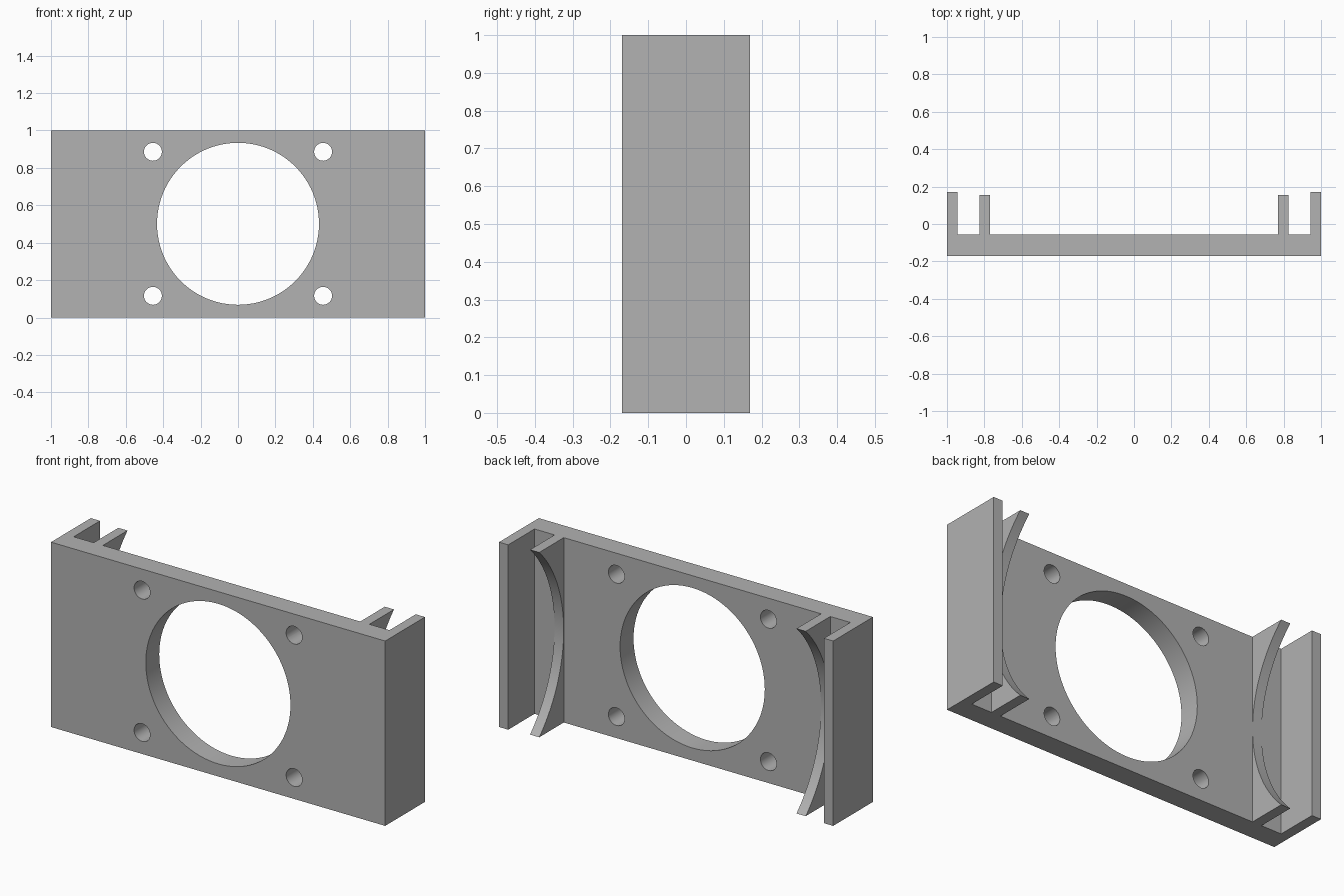
import bpy, bmesh, math
from mathutils import Vector

cube = bpy.data.objects.get("Cube")
if cube:
    bpy.data.objects.remove(cube, do_unlink=True)

grey = bpy.data.materials.new("plain_grey")
grey.use_nodes = True
colour = (0.445, 0.445, 0.445, 1)
grey.diffuse_color = colour
grey.node_tree.nodes["Principled BSDF"].inputs["Base Color"].default_value = colour

BACK, FRONT = -0.055, -0.17      # faces of the plate
WALL, RIB = 0.17, 0.155          # depth reached by walls and ribs
THICK = 0.055


def prism(name, points, direction):
    """Extrude a closed outline of 3D points along a direction."""
    bm = bmesh.new()
    face = bm.faces.new([bm.verts.new(p) for p in points])
    solid = bmesh.ops.extrude_face_region(bm, geom=[face])
    moved = [v for v in solid["geom"] if isinstance(v, bmesh.types.BMVert)]
    bmesh.ops.translate(bm, vec=Vector(direction), verts=moved)
    bmesh.ops.recalc_face_normals(bm, faces=bm.faces)
    mesh = bpy.data.meshes.new(name)
    bm.to_mesh(mesh)
    bm.free()
    mesh.materials.append(grey)
    obj = bpy.data.objects.new(name, mesh)
    bpy.context.collection.objects.link(obj)
    return obj


def activate(obj):
    bpy.ops.object.select_all(action="DESELECT")
    obj.select_set(True)
    bpy.context.view_layer.objects.active = obj


def drill(target, x, z, radius, sides):
    """Cut a round hole through the plate from front to back."""
    ring = [(x + radius * math.cos(a), -0.5, z + radius * math.sin(a))
            for a in (math.tau * i / sides for i in range(sides))]
    cutter = prism("hole_cutter", ring, (0, 1, 0))
    cutter.hide_render = True
    mod = target.modifiers.new("hole", "BOOLEAN")
    mod.operation = "DIFFERENCE"
    mod.solver = "EXACT"
    mod.object = cutter
    activate(target)
    bpy.ops.object.modifier_apply(modifier=mod.name)
    bpy.data.objects.remove(cutter, do_unlink=True)


# Plate with its two outer side walls, as one channel profile
inner = 1 - THICK
half = [(inner, BACK), (inner, WALL), (1, WALL), (1, FRONT)]
outline = half + [(-x, y) for x, y in reversed(half)]
frame = prism("plate_with_side_walls", [(x, y, 0) for x, y in outline], (0, 0, 1))

# Large opening and four screw holes
drill(frame, 0, 0.501, 0.433, 96)
for x in (-0.455, 0.455):
    for z in (0.116, 0.886):
        drill(frame, x, z, 0.048, 32)

# Inner ribs with a concave arc along the back edge
low = BACK + 0.001
sag = RIB - low
radius = (0.25 + sag ** 2) / (2 * sag)
reach = math.asin(0.5 / radius)
STEPS = 48
angles = [reach * (1 - 2 * i / STEPS) for i in range(STEPS + 1)]
arc = [(low + radius * (1 - math.cos(a)), 0.5 + radius * math.sin(a)) for a in angles]
rib_outline = [(BACK, 0), (BACK, 1)] + arc
ribs = []
for name, x in (("left_rib", 0.77), ("right_rib", -0.77 - THICK)):
    ribs.append(prism(name, [(x, y, z) for y, z in rib_outline], (THICK, 0, 0)))

for obj in [frame] + ribs:
    activate(obj)
    bpy.ops.object.shade_smooth_by_angle(angle=math.radians(30))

━━━━━━━━━━━━━━━━

[Assignment]
Where does the word "radius" occur in the records? Return every line that holds it.

[Exercise response]
def drill(target, x, z, radius, sides):
    ring = [(x + radius * math.cos(a), -0.5, z + radius * math.sin(a))
radius = (0.25 + sag ** 2) / (2 * sag)
reach = math.asin(0.5 / radius)
arc = [(low + radius * (1 - math.cos(a)), 0.5 + radius * math.sin(a)) for a in angles]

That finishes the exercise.